Intuit claims that more than 1 million customers use its payroll software. According to Mark Stevens, director of the Tax Collection Division of Treasury’s Financial Management Service, Treasury does not know how many businesses made payroll tax payments through the QuickBooks interface, but during the first six months of the pilot program (July–December 2007), Treasury received 124,000 payments totaling $375 million through the QuickBooks interface. Stevens reports that this “exceeded any expectations we had at the beginning.”
The pilot program will continue through July 2008. Stevens says that Treasury is looking to expand the program after that and is currently having conversations with other vendors about integrating EFTPS interfaces into their software. According to Stevens, Treasury believes taxpayers who are currently comfortable with online banking and bill paying will be good candidates for online tax payments using a familiar software interface. “We know small businesses really have begun to fully integrate online banking and bill paying into their way of doing business,” he says. Yet many small businesses continue to pay their payroll taxes using paper coupons (some 37 million payments last year).

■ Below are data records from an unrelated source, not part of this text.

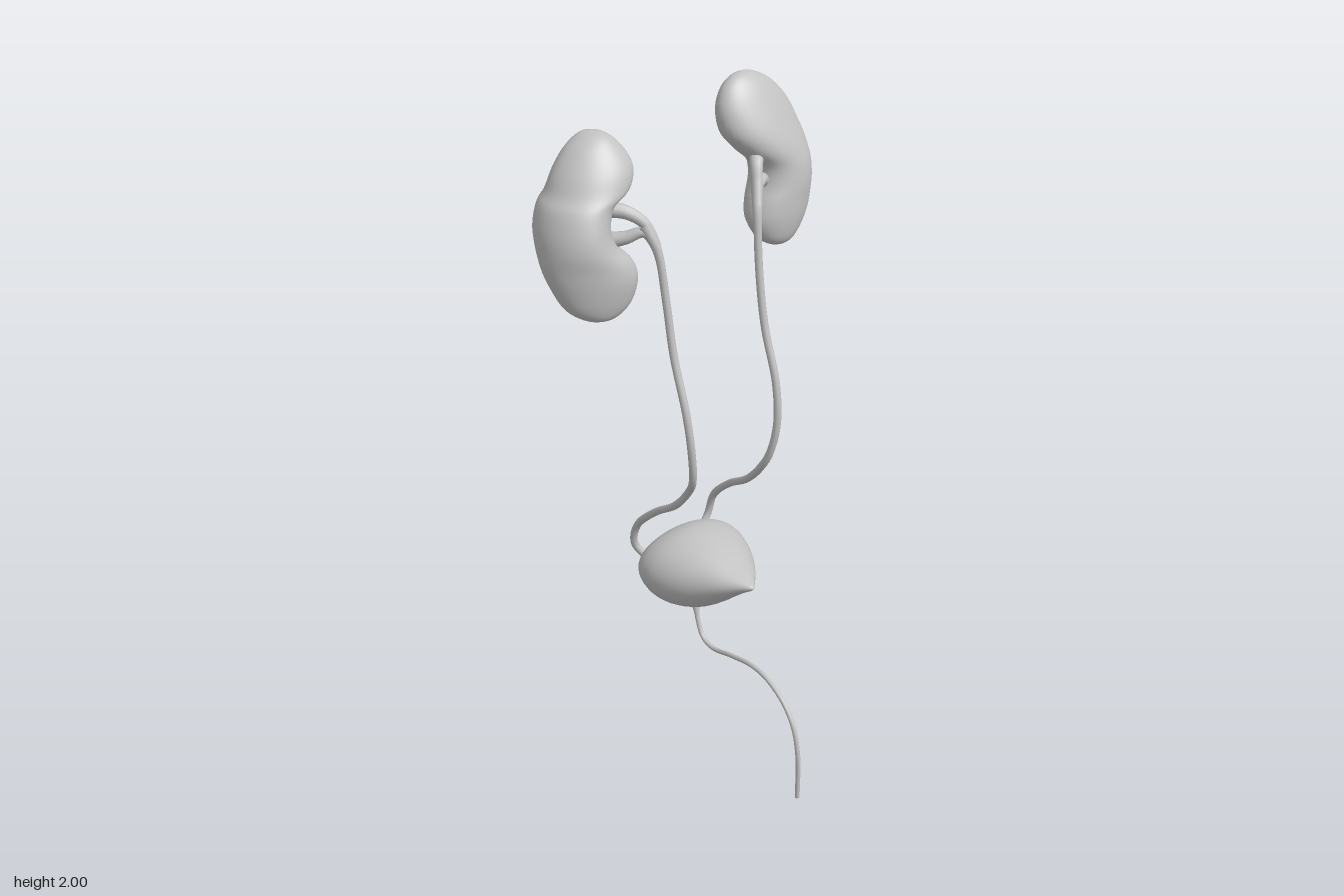
import * as THREE from 'three';

const tissue = new THREE.MeshStandardMaterial({ color: 0xc2c2c2 });
tissue.name = 'pale grey';

const v = (p) => new THREE.Vector3(p[0], p[1], p[2]);

function part(name, geometry) {
  const mesh = new THREE.Mesh(geometry, tissue);
  mesh.name = name;
  return mesh;
}

// Smooth closed body through elliptical sections.
// Each section: centre [x, y, z] and two radii; place() puts a ring point in space.
function loft(sections, place, steps = 56, sides = 40) {
  const centres = new THREE.CatmullRomCurve3(sections.map(s => v(s.c)), false, 'catmullrom');
  const radii = new THREE.CatmullRomCurve3(sections.map(s => v([...s.r, 0])), false, 'catmullrom');
  const pos = [], idx = [];
  for (let i = 0; i <= steps; i++) {
    const c = centres.getPoint(i / steps), r = radii.getPoint(i / steps);
    for (let j = 0; j < sides; j++) {
      const a = j / sides * Math.PI * 2;
      pos.push(...place(c, Math.cos(a) * Math.max(r.x, 0), Math.sin(a) * Math.max(r.y, 0)));
      if (i === steps) continue;
      const p = i * sides + j, q = i * sides + (j + 1) % sides;
      idx.push(p, p + sides, q, q, p + sides, q + sides);
    }
  }
  const g = new THREE.BufferGeometry();
  g.setAttribute('position', new THREE.Float32BufferAttribute(pos, 3));
  g.setIndex(idx);
  g.computeVertexNormals();
  return g;
}

// Tube that widens from r to rStart over the first part of its length.
function duct(points, r, rStart = r, flare = 0.1, steps = 100) {
  const sides = 12;
  const g = new THREE.TubeGeometry(new THREE.CatmullRomCurve3(points.map(v)), steps, r, sides);
  const p = g.attributes.position, n = g.attributes.normal;
  for (let i = 0; i < p.count; i++) {
    const t = Math.floor(i / (sides + 1)) / steps;
    const k = (rStart - r) * Math.max(0, 1 - t / flare) ** 1.5;
    p.setXYZ(i, p.getX(i) + n.getX(i) * k, p.getY(i) + n.getY(i) * k, p.getZ(i) + n.getZ(i) * k);
  }
  return g;
}

// Kidney rows: height, inner x, outer x, front z, back z; yaw turns the inner edge forward.
function kidney(rows, yaw) {
  const sections = rows.map(([y, xi, xo, zf, zb]) => ({
    c: [(xi + xo) / 2, y, (zf + zb) / 2],
    r: [Math.abs(xi - xo) / 2, (zf - zb) / 2],
  }));
  return loft(sections, (c, a, b) => [c.x + a, c.y, c.z + b + a * yaw]);
}

export function createModel() {
  const model = new THREE.Group();
  model.name = 'urinaryTract';

  // Kidneys
  model.add(part('rightKidney', kidney([
    [1.445, -0.30, -0.30, -0.145, -0.145],
    [1.455, -0.255, -0.345, -0.115, -0.18],
    [1.49, -0.21, -0.39, -0.10, -0.21],
    [1.55, -0.185, -0.417, -0.09, -0.25],
    [1.60, -0.195, -0.428, -0.09, -0.28],
    [1.65, -0.237, -0.429, -0.095, -0.305],
    [1.70, -0.247, -0.423, -0.105, -0.322],
    [1.755, -0.225, -0.405, -0.12, -0.325],
    [1.79, -0.17, -0.38, -0.13, -0.32],
    [1.84, -0.15, -0.353, -0.15, -0.315],
    [1.89, -0.17, -0.312, -0.185, -0.305],
    [1.92, -0.20, -0.268, -0.22, -0.29],
    [1.928, -0.235, -0.235, -0.26, -0.26],
  ], 0.2)));
  model.add(part('leftKidney', kidney([
    [1.515, 0.292, 0.292, -0.135, -0.135],
    [1.525, 0.255, 0.335, -0.108, -0.17],
    [1.55, 0.223, 0.368, -0.093, -0.20],
    [1.60, 0.203, 0.405, -0.085, -0.235],
    [1.65, 0.213, 0.42, -0.085, -0.252],
    [1.70, 0.237, 0.427, -0.088, -0.268],
    [1.75, 0.236, 0.427, -0.095, -0.28],
    [1.80, 0.185, 0.42, -0.105, -0.287],
    [1.85, 0.147, 0.405, -0.122, -0.29],
    [1.91, 0.14, 0.378, -0.15, -0.285],
    [1.96, 0.16, 0.333, -0.178, -0.272],
    [1.99, 0.195, 0.28, -0.205, -0.25],
    [2.0, 0.237, 0.237, -0.23, -0.23],
  ], -0.1)));

  // Funnel branches joining each kidney to its ureter
  [
    ['rightUpperPelvis', [[-0.26, 1.745, -0.17], [-0.215, 1.735, -0.135], [-0.175, 1.70, -0.105], [-0.157, 1.64, -0.082]]],
    ['rightLowerPelvis', [[-0.26, 1.655, -0.17], [-0.22, 1.665, -0.135], [-0.18, 1.68, -0.105], [-0.157, 1.64, -0.082]]],
    ['leftUpperPelvis', [[0.25, 1.785, -0.17], [0.215, 1.775, -0.135], [0.198, 1.725, -0.11], [0.18, 1.67, -0.085]]],
    ['leftLowerPelvis', [[0.26, 1.70, -0.16], [0.225, 1.72, -0.13], [0.198, 1.705, -0.11], [0.18, 1.67, -0.085]]],
  ].forEach(([name, pts]) => model.add(part(name, duct(pts, 0.014, 0.024, 0.8, 24))));

  // Ureters
  model.add(part('rightUreter', duct([
    [-0.18, 1.70, -0.105], [-0.157, 1.63, -0.08], [-0.147, 1.50, -0.06], [-0.145, 1.34, -0.03],
    [-0.143, 1.18, 0.022], [-0.137, 1.07, 0.036], [-0.123, 0.97, 0.022], [-0.106, 0.91, -0.02],
    [-0.107, 0.84, -0.08], [-0.11, 0.77, -0.18], [-0.115, 0.69, -0.262], [-0.112, 0.62, -0.283],
    [-0.085, 0.575, -0.268], [-0.05, 0.55, -0.255],
  ], 0.011, 0.017)));
  model.add(part('leftUreter', duct([
    [0.198, 1.715, -0.11], [0.18, 1.66, -0.085], [0.168, 1.50, -0.06], [0.165, 1.34, -0.03],
    [0.166, 1.18, 0.022], [0.162, 1.06, 0.034], [0.152, 0.96, 0.015], [0.146, 0.90, -0.02],
    [0.154, 0.83, -0.09], [0.165, 0.765, -0.19], [0.167, 0.69, -0.268], [0.16, 0.62, -0.287],
    [0.125, 0.575, -0.28], [0.075, 0.55, -0.262],
  ], 0.011, 0.017)));

  // Bladder rows: z, half width, top y, bottom y
  const bladder = [
    [0.112, 0, 0.607, 0.607], [0.105, 0.01, 0.614, 0.598], [0.075, 0.036, 0.625, 0.577],
    [0.037, 0.068, 0.638, 0.547], [-0.016, 0.106, 0.657, 0.503], [-0.07, 0.139, 0.673, 0.466],
    [-0.13, 0.163, 0.684, 0.446], [-0.18, 0.17, 0.682, 0.447], [-0.225, 0.16, 0.663, 0.47],
    [-0.258, 0.128, 0.63, 0.502], [-0.276, 0.075, 0.60, 0.535], [-0.281, 0, 0.568, 0.568],
  ].map(([z, w, top, bottom]) => ({ c: [0.02, (top + bottom) / 2, z], r: [w, (top - bottom) / 2] }));
  model.add(part('bladder', loft(bladder, (c, a, b) => [c.x + a, c.y + b, c.z])));

  // Urethra with flared neck and closed tip
  model.add(part('urethra', duct([
    [0.02, 0.475, -0.18], [0.02, 0.435, -0.166], [0.02, 0.37, -0.153], [0.02, 0.318, -0.127],
    [0.02, 0.304, -0.08], [0.02, 0.325, 0.01], [0.02, 0.343, 0.11], [0.02, 0.335, 0.18],
    [0.02, 0.295, 0.255], [0.02, 0.235, 0.302], [0.02, 0.15, 0.324], [0.02, 0, 0.326],
  ], 0.007, 0.035, 0.11)));
  const tip = part('urethraTip', new THREE.CircleGeometry(0.007, 12).rotateX(Math.PI / 2));
  tip.position.set(0.02, 0, 0.326);
  model.add(tip);

  return model;
}
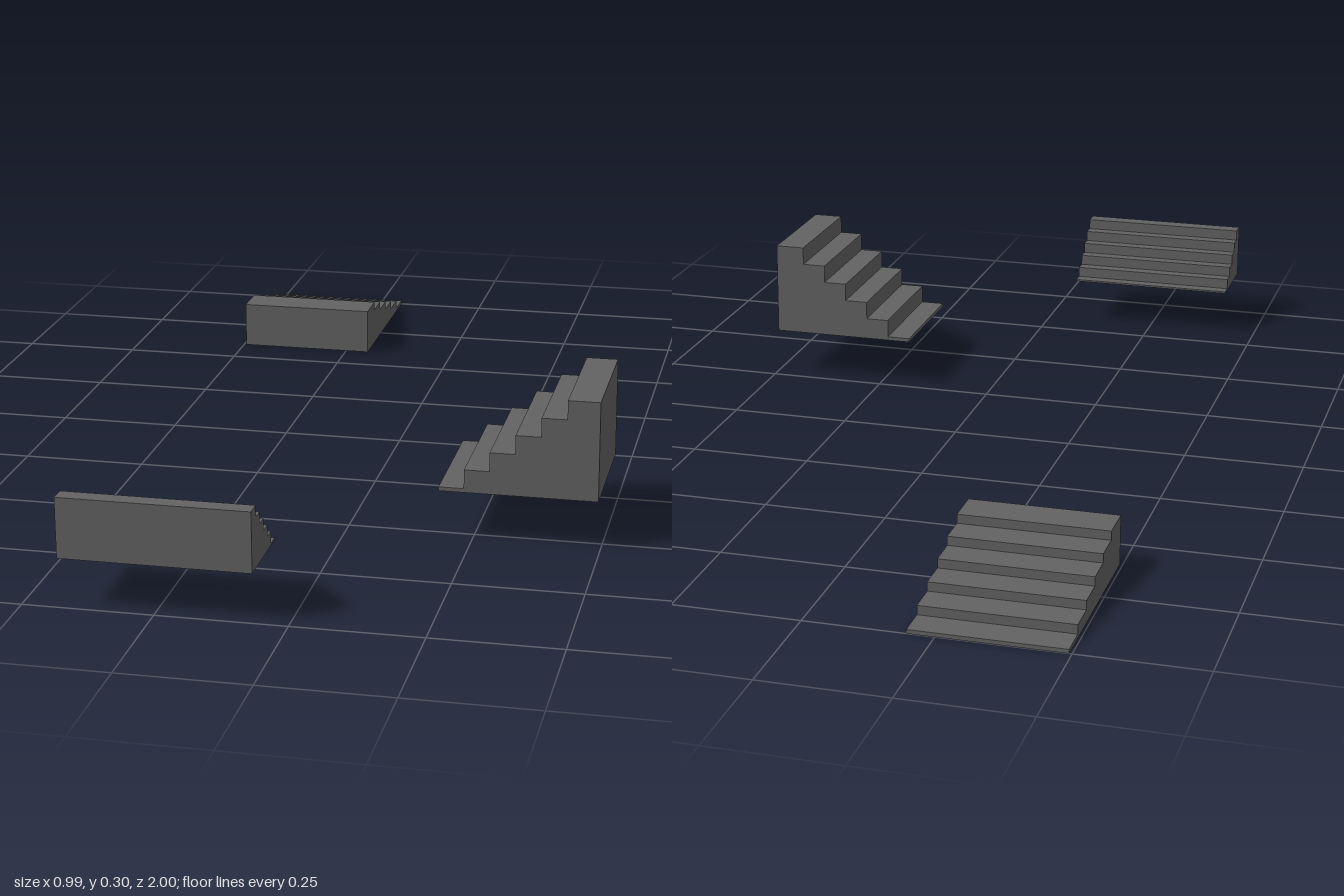
import * as THREE from 'three';

const material = new THREE.MeshStandardMaterial({ color: 0x636363, flatShading: true });

// Solid flight of steps: climbs along local +x from the origin, centred on z.
function makeStairs({ name, run, tread, lip, height, width, steps = 6 }) {
  const shape = new THREE.Shape();
  const rise = (height - lip) / (steps - 1);
  shape.moveTo(0, 0);
  for (let i = 0; i < steps; i++) {
    const top = lip + i * rise;
    shape.lineTo(i * tread, top);
    shape.lineTo(i === steps - 1 ? run : (i + 1) * tread, top);
  }
  shape.lineTo(run, 0);
  shape.closePath();
  const geometry = new THREE.ExtrudeGeometry(shape, { depth: width, bevelEnabled: false });
  geometry.translate(0, 0, -width / 2);
  const mesh = new THREE.Mesh(geometry, material);
  mesh.name = name;
  return mesh;
}

export function createModel() {
  const group = new THREE.Group();
  group.name = 'staircases';

  // Long shallow flight at the back, climbing towards +z
  const back = makeStairs({ name: 'shallowStairs', run: 0.405, tread: 0.065, lip: 0.008, height: 0.1, width: 0.297 });
  back.rotation.y = -Math.PI / 2;
  back.position.set(-0.346, 0, -1);

  // Tall flight on the left side, climbing towards +x
  const side = makeStairs({ name: 'tallStairs', run: 0.31, tread: 0.0495, lip: 0.008, height: 0.2, width: 0.27 });
  side.position.set(0.185, 0.1, 0.402);

  // Wide short flight at the front, climbing towards +z
  const front = makeStairs({ name: 'wideStairs', run: 0.166, tread: 0.0265, lip: 0.004, height: 0.118, width: 0.364 });
  front.rotation.y = -Math.PI / 2;
  front.position.set(-0.247, 0.096, 0.834);

  group.add(back, side, front);
  return group;
}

Although Intuit bundled the interface with its payroll software, EFTPS accepts all types of tax payments, and there is no reason why future partnerships could not allow for other types of tax payments, getting Treasury closer to its goal of having all payments made electronically.